Thai world champion Rawat Tana and his teammate, 5,000m T54 Paralympic champion Prawat Wahoram, Great Britain’s reigning Paralympic champion David Weir, Australia’s multiple world and Paralympic champion Kurt Fearnley, and Switzerland’s 2013 world champion Marcel Hug all qualified automatically.
In the shorter distances, Great Britain’s Georgie Hermitage is chasing her second gold of the Games as she goes in the women’s 400m T37 final.
The 27-year-old reigning world champion was in scintillating form at the recent European Championships in Grosseto, Italy, setting a new world record of 1:00.63. She will surely be hard to beat again here.
Fellow Briton Libby Clegg will also be hoping to clinch her second title at Rio 2016 after winning the 100m T11 on Friday (9 September).
Clegg, who was reclassified to T11 earlier this year, saw off a tough field including defending champion and home favourite Terezinha Guilhermina as well as China’s world champion Cuiqing Liu to win the shorter sprint; she will be out to do the same on Tuesday.
The USA’s Ray Martin, four-time Paralympic champion at London 2012, competes in the men’s 400m T52 final – his second chance for gold at Rio 2016, having missed out on the 100m T52 title on Saturday (10 September) to his US teammate Gianfranco Iannotta.
Martin is the current world record holder – he clocked 55.19 in Switzerland last year, while Japan’s Tomoki Sato is the reigning world champion from Qatar, a race that Martin chose to miss in order to return to the USA in time for the New York marathon and his father’s birthday.
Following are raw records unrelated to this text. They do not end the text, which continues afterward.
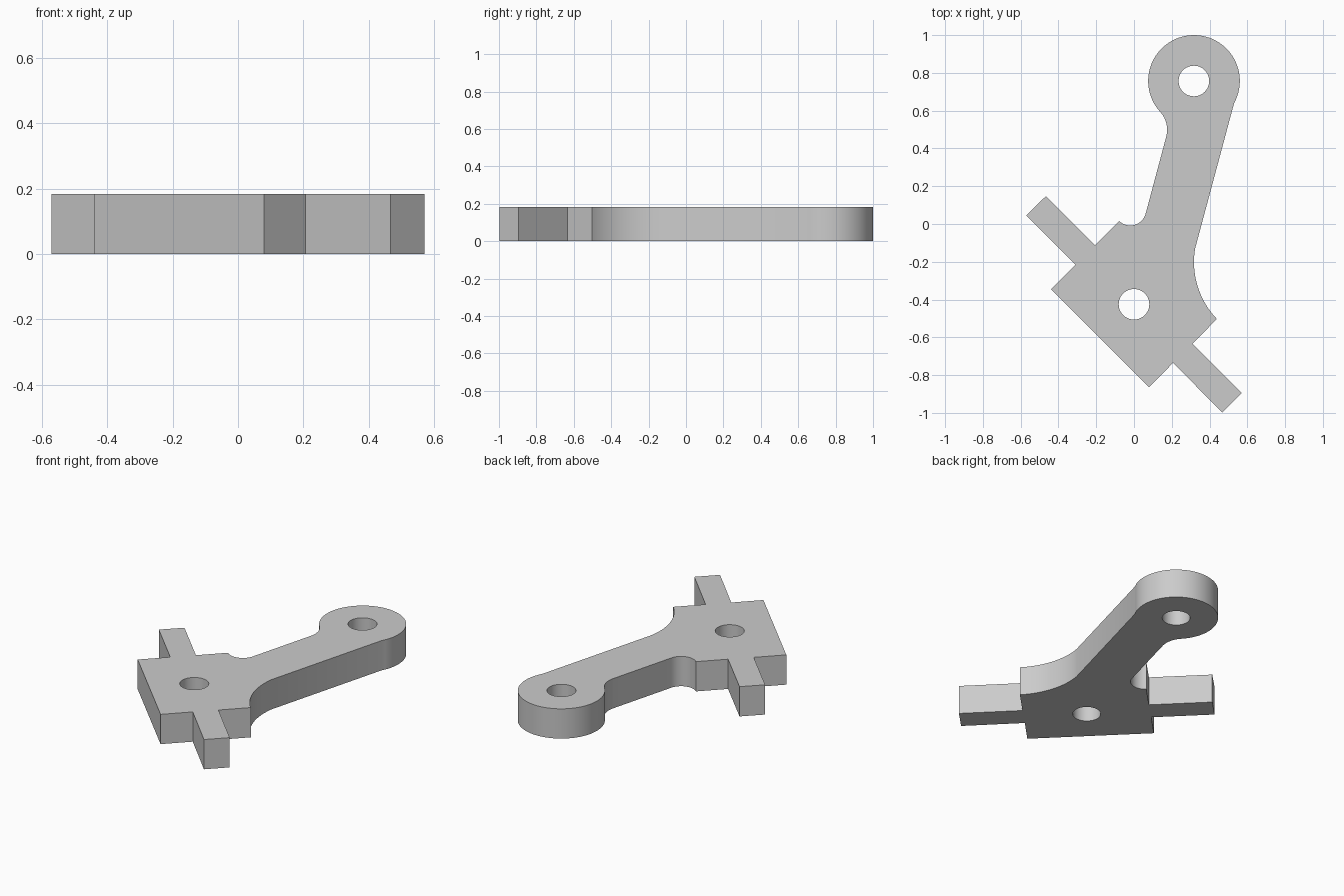
import bpy, bmesh, math
from mathutils import Vector

cube = bpy.data.objects.get("Cube")
if cube:
    bpy.data.objects.remove(cube)

HEIGHT = 0.183

grey = bpy.data.materials.new("light_grey")
grey.use_nodes = True
colour = (0.6, 0.6, 0.6, 1)
grey.diffuse_color = colour
grey.node_tree.nodes["Principled BSDF"].inputs["Base Color"].default_value = colour


def circle(cx, cy, r, n=48):
    return [(cx + r * math.cos(math.tau * i / n), cy + r * math.sin(math.tau * i / n))
            for i in range(n)]


def arc(a, b, c, n):
    """Points on the circular arc from a through b to c."""
    (ax, ay), (bx, by), (cx, cy) = a, b, c
    d = 2 * (ax * (by - cy) + bx * (cy - ay) + cx * (ay - by))
    sa, sb, sc = (x * x + y * y for x, y in (a, b, c))
    ux = (sa * (by - cy) + sb * (cy - ay) + sc * (ay - by)) / d
    uy = (sa * (cx - bx) + sb * (ax - cx) + sc * (bx - ax)) / d
    r = math.hypot(ax - ux, ay - uy)
    t0, t1, t2 = (math.atan2(y - uy, x - ux) for x, y in (a, b, c))
    sweep = (t2 - t0) % math.tau
    if (t1 - t0) % math.tau > sweep:
        sweep -= math.tau
    return [(ux + r * math.cos(t0 + sweep * i / n), uy + r * math.sin(t0 + sweep * i / n))
            for i in range(n + 1)]


# Outline, clockwise: left pin, hub shoulder, arm, eye, arm, right pin, hub
outline = [(-0.57, 0.045), (-0.467, 0.147), (-0.207, -0.113)]
outline += arc((-0.079, 0.016), (-0.02, -0.008), (0.063, 0.06), 14)   # shoulder fillet
outline += arc((0.17, 0.46), (0.172, 0.53), (0.14, 0.592), 12)        # neck fillet
outline += arc((0.14, 0.592), (0.317, 1.0), (0.53, 0.64), 56)[1:]     # rounded eye
outline += arc((0.323, -0.132), (0.338, -0.333), (0.439, -0.503), 20)  # wide fillet
outline += [(0.31, -0.633), (0.57, -0.895), (0.467, -0.998), (0.207, -0.735),
            (0.079, -0.865), (-0.44, -0.346), (-0.31, -0.215)]
holes = [circle(0.317, 0.757, 0.081), circle(0, -0.425, 0.081)]

# Flat plate with two bores, extruded upward
bm = bmesh.new()
for loop in [outline] + holes:
    verts = [bm.verts.new((x, y, 0)) for x, y in loop]
    for i, v in enumerate(verts):
        bm.edges.new((verts[i - 1], v))
bmesh.ops.triangle_fill(bm, edges=bm.edges[:], use_beauty=True, use_dissolve=False)
top = bmesh.ops.extrude_face_region(bm, geom=bm.faces[:], use_keep_orig=True)["geom"]
bmesh.ops.translate(bm, vec=Vector((0, 0, HEIGHT)),
                    verts=[g for g in top if isinstance(g, bmesh.types.BMVert)])
bmesh.ops.recalc_face_normals(bm, faces=bm.faces[:])
mesh = bpy.data.meshes.new("lever_arm")
bm.to_mesh(mesh)
bm.free()
mesh.materials.append(grey)

lever = bpy.data.objects.new("lever_arm", mesh)
bpy.context.collection.objects.link(lever)
bpy.ops.object.select_all(action='DESELECT')
lever.select_set(True)
bpy.context.view_layer.objects.active = lever
bpy.ops.object.shade_smooth_by_angle(angle=math.radians(25))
It will be fascinating to see how the final unfolds.
An exciting duel is on the cards in the final of the men’s 100m T51 as defending Paralympic champion and world record holder Tony Piispanen of Finland and reigning world champion Peter Genyn of Belgium go under starters’ orders.
Genyn competed at London 2012 for the Belgian wheelchair rugby team, then switched to Para athletics after breaking his leg in 2013. He finished runner-up behind Piispanen at the European Championships in 2014, but has been making his mark ever since, winning the world title last year and the European crown last June. Watch out too for Algeria’s Mohamed Berrahal.
The day’s field events kick off with the men’s club throw F32, which features the silver and bronze medallists from last year’s World Championships, Algeria’s Lahouari Bahlaz and Poland’s Maciej Sochal.
Sochal, 29, broke the world record when he threw 37.19m at the European Championships; Bahlaz already has Paralympic shot put F32 silver to his name in Rio and a personal best of 37.51m. Predicting the winner is not easy.
All three medallists from the 2015 World Championships line up in the women’s javelin F46. Great Britain’s Hollie Arnold led the way in Doha, Qatar, with Poland’s Katarzyna Piekart and New Zealander Holly Robinson taking silver and bronze respectively.
Arnold and Robinson have both thrown over 40m this season; Piekart’s world record of 41.15m was set when she won the Paralympic title four years ago. With Paralympic medals at stake the world record is surely under threat – but who will throw furthest?